[Records excerpted from a collection]
↓

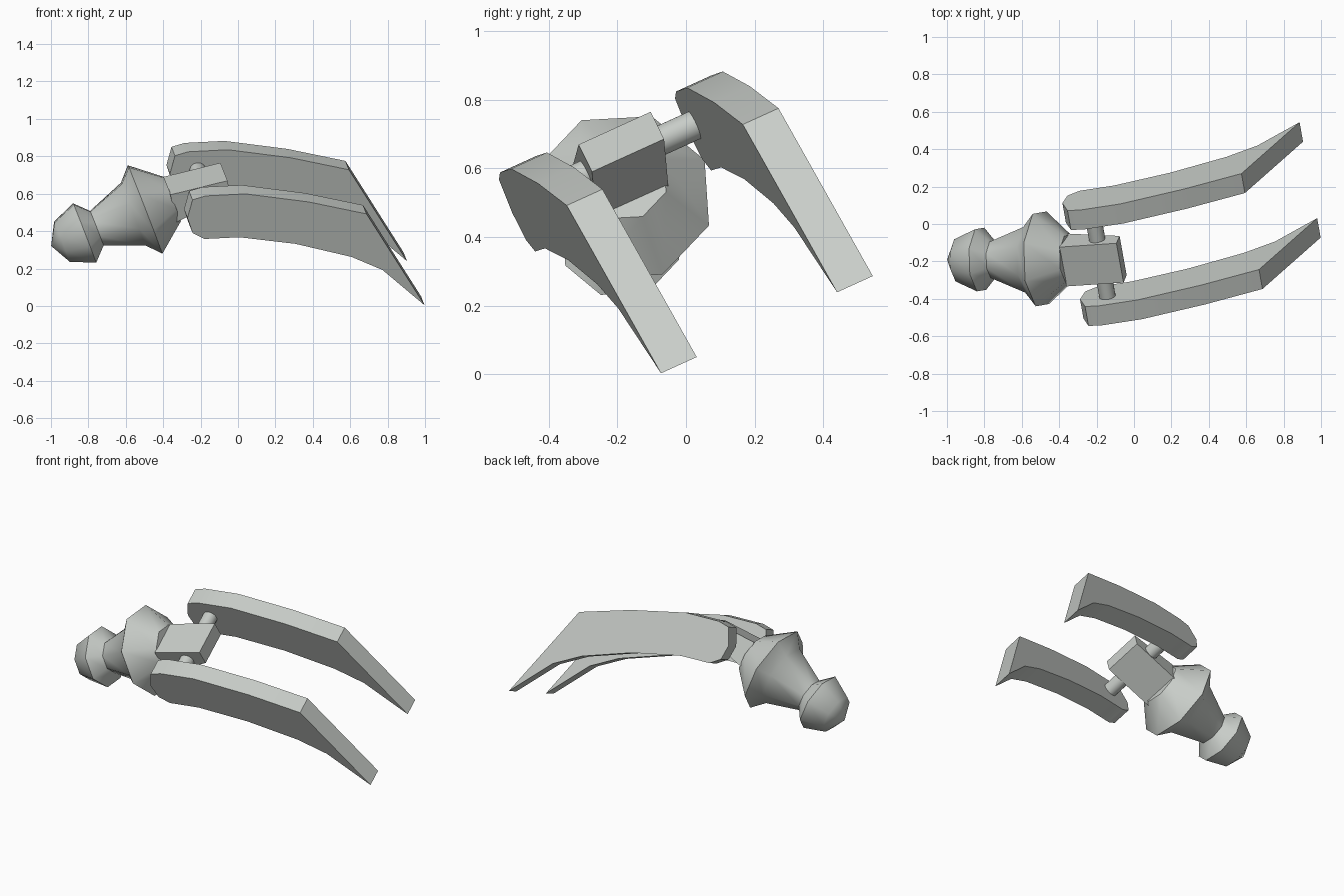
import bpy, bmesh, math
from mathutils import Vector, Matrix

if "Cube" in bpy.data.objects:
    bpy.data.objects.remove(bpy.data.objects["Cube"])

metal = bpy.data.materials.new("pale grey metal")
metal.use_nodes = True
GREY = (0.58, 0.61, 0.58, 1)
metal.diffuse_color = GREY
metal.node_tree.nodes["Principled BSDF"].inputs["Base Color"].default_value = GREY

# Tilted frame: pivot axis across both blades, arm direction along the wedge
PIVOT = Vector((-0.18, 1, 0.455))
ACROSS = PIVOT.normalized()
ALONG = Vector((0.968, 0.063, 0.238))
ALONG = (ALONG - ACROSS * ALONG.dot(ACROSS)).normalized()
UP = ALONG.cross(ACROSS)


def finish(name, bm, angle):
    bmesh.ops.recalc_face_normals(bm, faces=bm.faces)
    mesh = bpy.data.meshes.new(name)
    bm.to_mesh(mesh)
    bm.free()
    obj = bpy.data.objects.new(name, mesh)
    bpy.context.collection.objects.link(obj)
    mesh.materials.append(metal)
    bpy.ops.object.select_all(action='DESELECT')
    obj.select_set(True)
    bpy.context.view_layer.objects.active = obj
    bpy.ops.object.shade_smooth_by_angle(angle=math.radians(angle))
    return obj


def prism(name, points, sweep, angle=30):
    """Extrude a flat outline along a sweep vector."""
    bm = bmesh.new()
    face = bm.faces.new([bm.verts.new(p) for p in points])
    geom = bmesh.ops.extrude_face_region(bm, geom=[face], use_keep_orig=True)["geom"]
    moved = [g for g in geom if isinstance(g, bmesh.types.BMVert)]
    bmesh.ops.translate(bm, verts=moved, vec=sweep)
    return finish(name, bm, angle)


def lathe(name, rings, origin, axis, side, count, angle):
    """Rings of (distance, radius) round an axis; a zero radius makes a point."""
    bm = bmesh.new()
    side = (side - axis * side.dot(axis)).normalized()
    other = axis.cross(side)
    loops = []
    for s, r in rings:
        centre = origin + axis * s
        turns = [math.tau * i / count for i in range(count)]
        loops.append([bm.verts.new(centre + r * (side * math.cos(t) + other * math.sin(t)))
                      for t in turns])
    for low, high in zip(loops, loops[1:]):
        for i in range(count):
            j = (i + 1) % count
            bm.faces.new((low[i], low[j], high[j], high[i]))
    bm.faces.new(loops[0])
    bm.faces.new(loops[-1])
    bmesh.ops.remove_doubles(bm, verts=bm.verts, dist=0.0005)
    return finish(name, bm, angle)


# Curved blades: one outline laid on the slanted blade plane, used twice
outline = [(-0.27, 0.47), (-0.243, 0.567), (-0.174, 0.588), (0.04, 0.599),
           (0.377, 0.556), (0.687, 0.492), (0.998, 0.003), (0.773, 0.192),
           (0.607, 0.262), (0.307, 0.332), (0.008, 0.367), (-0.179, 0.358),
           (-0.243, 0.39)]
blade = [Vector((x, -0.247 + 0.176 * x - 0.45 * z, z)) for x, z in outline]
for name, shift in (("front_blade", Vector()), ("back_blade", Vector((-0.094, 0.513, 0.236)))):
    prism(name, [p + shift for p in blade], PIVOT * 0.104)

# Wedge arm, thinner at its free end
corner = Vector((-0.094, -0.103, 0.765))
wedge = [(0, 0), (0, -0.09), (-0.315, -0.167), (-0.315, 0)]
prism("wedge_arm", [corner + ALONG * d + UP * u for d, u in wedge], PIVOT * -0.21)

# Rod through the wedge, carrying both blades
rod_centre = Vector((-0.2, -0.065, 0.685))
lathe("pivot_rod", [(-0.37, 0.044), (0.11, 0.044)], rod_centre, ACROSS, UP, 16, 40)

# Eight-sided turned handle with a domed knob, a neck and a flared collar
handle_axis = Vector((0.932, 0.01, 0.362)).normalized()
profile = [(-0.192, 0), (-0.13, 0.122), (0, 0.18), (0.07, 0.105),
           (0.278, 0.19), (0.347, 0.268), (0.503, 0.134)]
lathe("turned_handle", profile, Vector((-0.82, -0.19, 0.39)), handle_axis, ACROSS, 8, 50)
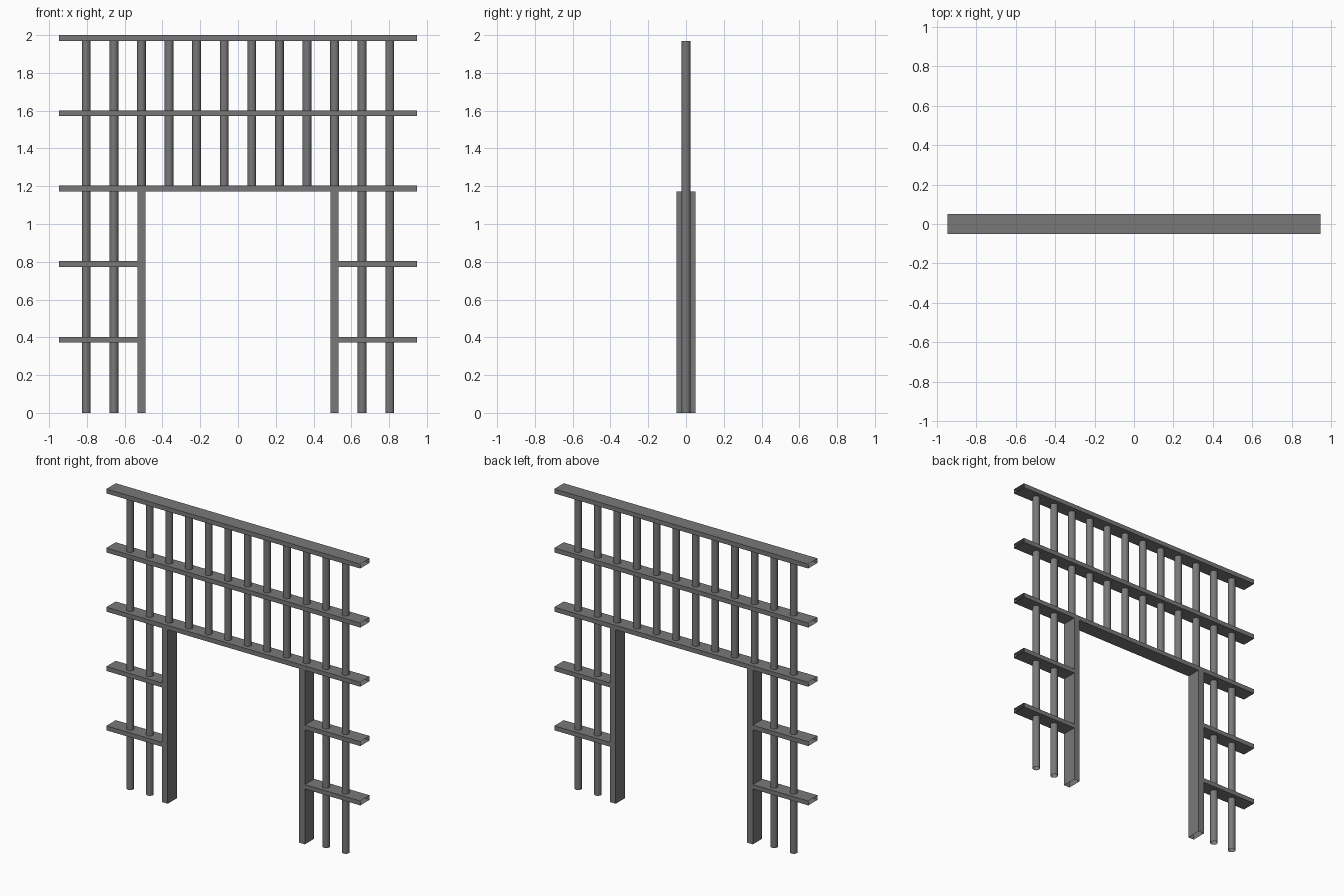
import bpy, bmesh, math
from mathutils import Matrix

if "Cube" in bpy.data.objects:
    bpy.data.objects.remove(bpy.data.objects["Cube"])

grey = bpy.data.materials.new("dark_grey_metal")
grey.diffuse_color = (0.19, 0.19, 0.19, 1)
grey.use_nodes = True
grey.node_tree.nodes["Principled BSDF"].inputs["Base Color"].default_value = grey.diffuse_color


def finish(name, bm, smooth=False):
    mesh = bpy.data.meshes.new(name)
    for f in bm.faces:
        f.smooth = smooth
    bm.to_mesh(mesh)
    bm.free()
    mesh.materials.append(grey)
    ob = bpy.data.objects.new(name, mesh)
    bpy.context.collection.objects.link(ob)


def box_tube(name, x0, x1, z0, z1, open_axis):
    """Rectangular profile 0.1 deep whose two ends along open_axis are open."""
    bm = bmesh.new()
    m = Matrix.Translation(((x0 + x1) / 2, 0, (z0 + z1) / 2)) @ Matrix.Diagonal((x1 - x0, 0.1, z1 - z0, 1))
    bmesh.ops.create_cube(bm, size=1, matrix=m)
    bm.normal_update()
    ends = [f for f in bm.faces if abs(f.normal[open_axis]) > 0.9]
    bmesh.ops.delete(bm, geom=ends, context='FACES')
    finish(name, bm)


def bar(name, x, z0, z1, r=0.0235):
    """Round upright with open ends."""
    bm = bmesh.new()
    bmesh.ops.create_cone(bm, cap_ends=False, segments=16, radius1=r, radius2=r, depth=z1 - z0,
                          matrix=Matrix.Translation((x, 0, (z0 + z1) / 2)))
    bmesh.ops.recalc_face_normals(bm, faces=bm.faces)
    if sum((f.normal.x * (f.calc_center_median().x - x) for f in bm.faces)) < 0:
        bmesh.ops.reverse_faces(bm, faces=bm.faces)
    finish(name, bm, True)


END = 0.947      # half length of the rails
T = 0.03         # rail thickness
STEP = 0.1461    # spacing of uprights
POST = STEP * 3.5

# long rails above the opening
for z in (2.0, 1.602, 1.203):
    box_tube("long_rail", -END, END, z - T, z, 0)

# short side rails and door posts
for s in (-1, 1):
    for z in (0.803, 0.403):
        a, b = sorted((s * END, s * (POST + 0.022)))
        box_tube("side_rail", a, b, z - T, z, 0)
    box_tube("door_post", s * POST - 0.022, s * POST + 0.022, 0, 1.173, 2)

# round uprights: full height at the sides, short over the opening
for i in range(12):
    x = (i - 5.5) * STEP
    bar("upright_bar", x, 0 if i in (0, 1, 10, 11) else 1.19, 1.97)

↑

From the first line to the last, return the records exactly and leave the pictures behind.

import bpy, bmesh, math
from mathutils import Vector, Matrix

if "Cube" in bpy.data.objects:
    bpy.data.objects.remove(bpy.data.objects["Cube"])

metal = bpy.data.materials.new("pale grey metal")
metal.use_nodes = True
GREY = (0.58, 0.61, 0.58, 1)
metal.diffuse_color = GREY
metal.node_tree.nodes["Principled BSDF"].inputs["Base Color"].default_value = GREY

# Tilted frame: pivot axis across both blades, arm direction along the wedge
PIVOT = Vector((-0.18, 1, 0.455))
ACROSS = PIVOT.normalized()
ALONG = Vector((0.968, 0.063, 0.238))
ALONG = (ALONG - ACROSS * ALONG.dot(ACROSS)).normalized()
UP = ALONG.cross(ACROSS)


def finish(name, bm, angle):
    bmesh.ops.recalc_face_normals(bm, faces=bm.faces)
    mesh = bpy.data.meshes.new(name)
    bm.to_mesh(mesh)
    bm.free()
    obj = bpy.data.objects.new(name, mesh)
    bpy.context.collection.objects.link(obj)
    mesh.materials.append(metal)
    bpy.ops.object.select_all(action='DESELECT')
    obj.select_set(True)
    bpy.context.view_layer.objects.active = obj
    bpy.ops.object.shade_smooth_by_angle(angle=math.radians(angle))
    return obj


def prism(name, points, sweep, angle=30):
    """Extrude a flat outline along a sweep vector."""
    bm = bmesh.new()
    face = bm.faces.new([bm.verts.new(p) for p in points])
    geom = bmesh.ops.extrude_face_region(bm, geom=[face], use_keep_orig=True)["geom"]
    moved = [g for g in geom if isinstance(g, bmesh.types.BMVert)]
    bmesh.ops.translate(bm, verts=moved, vec=sweep)
    return finish(name, bm, angle)


def lathe(name, rings, origin, axis, side, count, angle):
    """Rings of (distance, radius) round an axis; a zero radius makes a point."""
    bm = bmesh.new()
    side = (side - axis * side.dot(axis)).normalized()
    other = axis.cross(side)
    loops = []
    for s, r in rings:
        centre = origin + axis * s
        turns = [math.tau * i / count for i in range(count)]
        loops.append([bm.verts.new(centre + r * (side * math.cos(t) + other * math.sin(t)))
                      for t in turns])
    for low, high in zip(loops, loops[1:]):
        for i in range(count):
            j = (i + 1) % count
            bm.faces.new((low[i], low[j], high[j], high[i]))
    bm.faces.new(loops[0])
    bm.faces.new(loops[-1])
    bmesh.ops.remove_doubles(bm, verts=bm.verts, dist=0.0005)
    return finish(name, bm, angle)


# Curved blades: one outline laid on the slanted blade plane, used twice
outline = [(-0.27, 0.47), (-0.243, 0.567), (-0.174, 0.588), (0.04, 0.599),
           (0.377, 0.556), (0.687, 0.492), (0.998, 0.003), (0.773, 0.192),
           (0.607, 0.262), (0.307, 0.332), (0.008, 0.367), (-0.179, 0.358),
           (-0.243, 0.39)]
blade = [Vector((x, -0.247 + 0.176 * x - 0.45 * z, z)) for x, z in outline]
for name, shift in (("front_blade", Vector()), ("back_blade", Vector((-0.094, 0.513, 0.236)))):
    prism(name, [p + shift for p in blade], PIVOT * 0.104)

# Wedge arm, thinner at its free end
corner = Vector((-0.094, -0.103, 0.765))
wedge = [(0, 0), (0, -0.09), (-0.315, -0.167), (-0.315, 0)]
prism("wedge_arm", [corner + ALONG * d + UP * u for d, u in wedge], PIVOT * -0.21)

# Rod through the wedge, carrying both blades
rod_centre = Vector((-0.2, -0.065, 0.685))
lathe("pivot_rod", [(-0.37, 0.044), (0.11, 0.044)], rod_centre, ACROSS, UP, 16, 40)

# Eight-sided turned handle with a domed knob, a neck and a flared collar
handle_axis = Vector((0.932, 0.01, 0.362)).normalized()
profile = [(-0.192, 0), (-0.13, 0.122), (0, 0.18), (0.07, 0.105),
           (0.278, 0.19), (0.347, 0.268), (0.503, 0.134)]
lathe("turned_handle", profile, Vector((-0.82, -0.19, 0.39)), handle_axis, ACROSS, 8, 50)
import bpy, bmesh, math
from mathutils import Matrix

if "Cube" in bpy.data.objects:
    bpy.data.objects.remove(bpy.data.objects["Cube"])

grey = bpy.data.materials.new("dark_grey_metal")
grey.diffuse_color = (0.19, 0.19, 0.19, 1)
grey.use_nodes = True
grey.node_tree.nodes["Principled BSDF"].inputs["Base Color"].default_value = grey.diffuse_color


def finish(name, bm, smooth=False):
    mesh = bpy.data.meshes.new(name)
    for f in bm.faces:
        f.smooth = smooth
    bm.to_mesh(mesh)
    bm.free()
    mesh.materials.append(grey)
    ob = bpy.data.objects.new(name, mesh)
    bpy.context.collection.objects.link(ob)


def box_tube(name, x0, x1, z0, z1, open_axis):
    """Rectangular profile 0.1 deep whose two ends along open_axis are open."""
    bm = bmesh.new()
    m = Matrix.Translation(((x0 + x1) / 2, 0, (z0 + z1) / 2)) @ Matrix.Diagonal((x1 - x0, 0.1, z1 - z0, 1))
    bmesh.ops.create_cube(bm, size=1, matrix=m)
    bm.normal_update()
    ends = [f for f in bm.faces if abs(f.normal[open_axis]) > 0.9]
    bmesh.ops.delete(bm, geom=ends, context='FACES')
    finish(name, bm)


def bar(name, x, z0, z1, r=0.0235):
    """Round upright with open ends."""
    bm = bmesh.new()
    bmesh.ops.create_cone(bm, cap_ends=False, segments=16, radius1=r, radius2=r, depth=z1 - z0,
                          matrix=Matrix.Translation((x, 0, (z0 + z1) / 2)))
    bmesh.ops.recalc_face_normals(bm, faces=bm.faces)
    if sum((f.normal.x * (f.calc_center_median().x - x) for f in bm.faces)) < 0:
        bmesh.ops.reverse_faces(bm, faces=bm.faces)
    finish(name, bm, True)


END = 0.947      # half length of the rails
T = 0.03         # rail thickness
STEP = 0.1461    # spacing of uprights
POST = STEP * 3.5

# long rails above the opening
for z in (2.0, 1.602, 1.203):
    box_tube("long_rail", -END, END, z - T, z, 0)

# short side rails and door posts
for s in (-1, 1):
    for z in (0.803, 0.403):
        a, b = sorted((s * END, s * (POST + 0.022)))
        box_tube("side_rail", a, b, z - T, z, 0)
    box_tube("door_post", s * POST - 0.022, s * POST + 0.022, 0, 1.173, 2)

# round uprights: full height at the sides, short over the opening
for i in range(12):
    x = (i - 5.5) * STEP
    bar("upright_bar", x, 0 if i in (0, 1, 10, 11) else 1.19, 1.97)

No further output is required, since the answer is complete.